During a demonstration of the AI agent at the conference, Rich Green, SugarCRM’s chief product officer, explained that Candace will be able to listen in on meetings and make recommendations based on the information it collects.
People tend to underestimate the challenge of putting data at the core of their businesses, so this ability – to collect information automatically – will make life easier by ensuring data currency.
Data-driven decision-making has been a hot topic for some time, but people have never implemented it on the scale that we’re now seeing.
The use of AI agents, such as SugarCRM’s Candace, will be a game changer for the industry, and it’s only a matter of time before your CRM data begins driving decision-making for your business.
We’re already using CRM data to make recommendations
Here at Squiz, we’ve been talking about this topic for a while and have already begun to implement these ideas.
Last year, we delivered a customer-satisfaction program in which the CRM had to be able to make recommendations to customer-service agents in a retention scenario.
The technology we developed was able to identify the issues that were most important to the customer, analyse the variables that made these issues unique and ask, “What are the most useful things we can talk about?”
Although this program wasn’t dressed up as a machine-learning tool, it was able to start making recommendations based on the data it had collected.
Data-driven machine learning is just around the corner
We may not yet be at the point where data can control decision-making for businesses and their staff, but the concept is no longer a pipe dream.

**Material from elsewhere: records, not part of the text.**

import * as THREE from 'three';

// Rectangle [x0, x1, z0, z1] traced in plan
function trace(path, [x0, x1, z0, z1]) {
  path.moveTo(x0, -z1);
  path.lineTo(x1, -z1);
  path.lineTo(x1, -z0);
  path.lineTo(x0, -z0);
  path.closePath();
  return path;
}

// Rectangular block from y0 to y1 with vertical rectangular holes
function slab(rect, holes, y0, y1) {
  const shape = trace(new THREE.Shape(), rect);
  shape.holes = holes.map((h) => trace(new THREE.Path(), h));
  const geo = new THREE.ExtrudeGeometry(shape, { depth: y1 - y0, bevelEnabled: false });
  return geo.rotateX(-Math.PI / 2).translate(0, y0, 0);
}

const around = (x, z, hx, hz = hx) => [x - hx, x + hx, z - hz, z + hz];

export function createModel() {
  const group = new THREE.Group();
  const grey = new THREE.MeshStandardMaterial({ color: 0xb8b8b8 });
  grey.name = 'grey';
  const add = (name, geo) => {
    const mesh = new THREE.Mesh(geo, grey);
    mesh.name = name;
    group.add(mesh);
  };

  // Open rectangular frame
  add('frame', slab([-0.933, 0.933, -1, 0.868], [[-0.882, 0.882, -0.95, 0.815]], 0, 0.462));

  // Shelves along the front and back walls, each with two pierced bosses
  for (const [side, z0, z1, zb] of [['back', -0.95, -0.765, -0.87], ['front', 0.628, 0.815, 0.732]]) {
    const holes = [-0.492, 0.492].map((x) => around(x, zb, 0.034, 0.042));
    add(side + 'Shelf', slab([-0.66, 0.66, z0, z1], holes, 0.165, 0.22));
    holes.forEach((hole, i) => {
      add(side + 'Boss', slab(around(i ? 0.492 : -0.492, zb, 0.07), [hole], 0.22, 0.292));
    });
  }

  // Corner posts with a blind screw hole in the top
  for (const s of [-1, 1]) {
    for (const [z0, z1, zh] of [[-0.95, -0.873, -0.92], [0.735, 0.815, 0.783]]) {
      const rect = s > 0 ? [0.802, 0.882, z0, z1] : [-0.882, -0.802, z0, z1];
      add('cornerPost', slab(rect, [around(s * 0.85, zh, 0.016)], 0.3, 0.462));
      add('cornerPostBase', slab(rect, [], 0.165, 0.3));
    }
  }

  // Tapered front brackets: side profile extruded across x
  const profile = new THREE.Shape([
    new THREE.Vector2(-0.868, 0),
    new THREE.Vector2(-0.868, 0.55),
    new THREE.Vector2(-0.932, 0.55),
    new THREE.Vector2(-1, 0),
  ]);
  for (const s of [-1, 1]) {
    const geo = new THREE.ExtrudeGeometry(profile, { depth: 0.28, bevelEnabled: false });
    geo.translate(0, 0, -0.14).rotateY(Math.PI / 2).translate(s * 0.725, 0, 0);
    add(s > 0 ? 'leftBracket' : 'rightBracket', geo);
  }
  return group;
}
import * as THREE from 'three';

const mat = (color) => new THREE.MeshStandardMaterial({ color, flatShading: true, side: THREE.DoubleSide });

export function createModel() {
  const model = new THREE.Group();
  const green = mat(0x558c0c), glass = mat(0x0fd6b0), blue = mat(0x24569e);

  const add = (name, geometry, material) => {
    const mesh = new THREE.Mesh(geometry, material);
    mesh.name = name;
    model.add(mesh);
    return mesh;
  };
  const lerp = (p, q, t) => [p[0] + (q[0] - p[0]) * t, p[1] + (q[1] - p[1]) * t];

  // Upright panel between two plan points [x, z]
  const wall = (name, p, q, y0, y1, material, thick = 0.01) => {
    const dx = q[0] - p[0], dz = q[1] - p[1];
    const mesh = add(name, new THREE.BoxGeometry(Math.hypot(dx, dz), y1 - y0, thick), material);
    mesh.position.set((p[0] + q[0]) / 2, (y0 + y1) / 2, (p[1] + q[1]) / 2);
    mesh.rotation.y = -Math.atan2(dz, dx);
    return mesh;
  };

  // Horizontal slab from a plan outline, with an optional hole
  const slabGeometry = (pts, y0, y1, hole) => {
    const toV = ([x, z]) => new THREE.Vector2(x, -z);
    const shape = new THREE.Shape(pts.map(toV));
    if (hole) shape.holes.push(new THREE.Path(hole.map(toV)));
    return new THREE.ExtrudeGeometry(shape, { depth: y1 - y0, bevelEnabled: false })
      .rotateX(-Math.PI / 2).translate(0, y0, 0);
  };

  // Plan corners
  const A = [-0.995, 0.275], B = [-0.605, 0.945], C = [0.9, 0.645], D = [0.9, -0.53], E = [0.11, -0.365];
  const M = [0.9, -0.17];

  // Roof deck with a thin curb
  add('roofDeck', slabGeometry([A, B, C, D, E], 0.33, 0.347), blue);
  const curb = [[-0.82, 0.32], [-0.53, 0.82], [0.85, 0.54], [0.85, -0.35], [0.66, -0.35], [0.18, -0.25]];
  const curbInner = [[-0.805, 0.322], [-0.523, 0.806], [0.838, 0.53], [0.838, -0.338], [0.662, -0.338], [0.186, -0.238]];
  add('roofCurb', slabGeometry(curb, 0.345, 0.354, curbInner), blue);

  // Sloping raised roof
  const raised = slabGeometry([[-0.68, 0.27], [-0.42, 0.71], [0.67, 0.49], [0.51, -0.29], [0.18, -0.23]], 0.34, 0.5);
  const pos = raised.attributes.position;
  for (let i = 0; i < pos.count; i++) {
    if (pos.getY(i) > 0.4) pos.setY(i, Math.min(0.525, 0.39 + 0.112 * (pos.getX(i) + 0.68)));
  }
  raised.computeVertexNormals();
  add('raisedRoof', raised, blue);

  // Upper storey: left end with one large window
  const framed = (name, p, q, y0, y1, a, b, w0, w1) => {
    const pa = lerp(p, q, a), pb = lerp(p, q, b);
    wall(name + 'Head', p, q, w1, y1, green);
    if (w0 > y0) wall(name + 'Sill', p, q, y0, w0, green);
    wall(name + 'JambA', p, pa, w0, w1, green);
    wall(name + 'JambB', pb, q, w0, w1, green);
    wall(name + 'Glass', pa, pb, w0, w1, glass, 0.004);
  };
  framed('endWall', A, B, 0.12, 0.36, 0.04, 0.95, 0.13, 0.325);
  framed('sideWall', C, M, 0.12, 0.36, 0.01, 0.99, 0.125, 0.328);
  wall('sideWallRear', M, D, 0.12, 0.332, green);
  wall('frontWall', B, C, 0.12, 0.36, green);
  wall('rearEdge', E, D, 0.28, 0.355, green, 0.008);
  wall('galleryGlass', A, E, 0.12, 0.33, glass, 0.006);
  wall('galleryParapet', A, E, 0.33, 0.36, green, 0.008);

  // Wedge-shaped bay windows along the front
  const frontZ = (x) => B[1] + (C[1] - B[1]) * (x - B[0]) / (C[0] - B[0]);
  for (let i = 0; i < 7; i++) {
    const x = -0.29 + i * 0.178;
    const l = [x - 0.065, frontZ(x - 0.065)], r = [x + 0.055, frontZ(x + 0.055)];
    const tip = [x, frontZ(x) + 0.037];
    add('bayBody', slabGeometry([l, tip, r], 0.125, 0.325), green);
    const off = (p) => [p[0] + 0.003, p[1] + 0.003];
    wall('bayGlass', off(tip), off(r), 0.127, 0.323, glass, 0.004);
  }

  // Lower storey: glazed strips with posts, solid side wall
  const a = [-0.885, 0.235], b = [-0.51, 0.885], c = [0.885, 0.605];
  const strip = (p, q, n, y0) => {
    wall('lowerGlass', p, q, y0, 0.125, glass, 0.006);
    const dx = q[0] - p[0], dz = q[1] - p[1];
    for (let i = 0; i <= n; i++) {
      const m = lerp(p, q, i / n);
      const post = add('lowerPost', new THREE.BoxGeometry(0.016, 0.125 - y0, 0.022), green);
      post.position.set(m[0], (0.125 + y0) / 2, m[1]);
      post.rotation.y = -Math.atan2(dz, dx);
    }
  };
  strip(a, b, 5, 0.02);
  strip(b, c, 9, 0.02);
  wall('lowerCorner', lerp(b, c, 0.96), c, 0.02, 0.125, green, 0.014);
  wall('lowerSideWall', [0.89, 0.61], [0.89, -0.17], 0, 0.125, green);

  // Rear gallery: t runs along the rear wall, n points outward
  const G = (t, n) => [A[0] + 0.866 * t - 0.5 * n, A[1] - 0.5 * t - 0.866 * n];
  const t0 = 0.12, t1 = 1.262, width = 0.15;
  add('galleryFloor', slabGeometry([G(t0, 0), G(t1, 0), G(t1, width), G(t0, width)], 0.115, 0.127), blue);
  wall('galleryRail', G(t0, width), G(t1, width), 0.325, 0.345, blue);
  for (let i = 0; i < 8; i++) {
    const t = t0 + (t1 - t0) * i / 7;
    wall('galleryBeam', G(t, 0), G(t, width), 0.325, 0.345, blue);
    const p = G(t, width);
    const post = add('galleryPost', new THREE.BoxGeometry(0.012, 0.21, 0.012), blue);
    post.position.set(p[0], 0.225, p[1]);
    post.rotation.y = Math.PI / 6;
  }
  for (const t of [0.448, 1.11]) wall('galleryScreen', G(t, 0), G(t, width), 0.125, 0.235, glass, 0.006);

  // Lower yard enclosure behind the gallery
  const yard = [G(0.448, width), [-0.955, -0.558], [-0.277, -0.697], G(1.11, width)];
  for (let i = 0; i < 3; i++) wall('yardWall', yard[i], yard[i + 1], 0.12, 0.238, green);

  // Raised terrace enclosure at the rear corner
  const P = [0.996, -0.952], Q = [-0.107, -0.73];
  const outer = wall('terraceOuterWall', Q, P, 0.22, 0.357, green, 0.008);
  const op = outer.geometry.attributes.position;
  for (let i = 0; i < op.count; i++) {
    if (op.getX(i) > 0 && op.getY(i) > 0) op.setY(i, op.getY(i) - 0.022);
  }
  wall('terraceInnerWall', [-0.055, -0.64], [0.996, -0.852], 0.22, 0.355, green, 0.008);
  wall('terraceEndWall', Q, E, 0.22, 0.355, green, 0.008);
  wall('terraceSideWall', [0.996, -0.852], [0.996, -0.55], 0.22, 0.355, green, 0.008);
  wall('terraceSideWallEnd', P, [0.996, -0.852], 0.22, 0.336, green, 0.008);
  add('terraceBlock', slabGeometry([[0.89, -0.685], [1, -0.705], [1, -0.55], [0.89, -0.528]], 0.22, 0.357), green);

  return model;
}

That futuristic vision of walking into a meeting fully prepared thanks to a quick glance at your phone is certainly attainable.
With the announcement of AI agents such as SugarCRM’s Candace, the CRM industry is set to make great advancements in machine learning over the coming years.
And as organisations focus on the idea of data-driven individuals, the demand for machine-learning tools is now higher than ever.
It’s an exciting prospect for the future – and it’s not far off.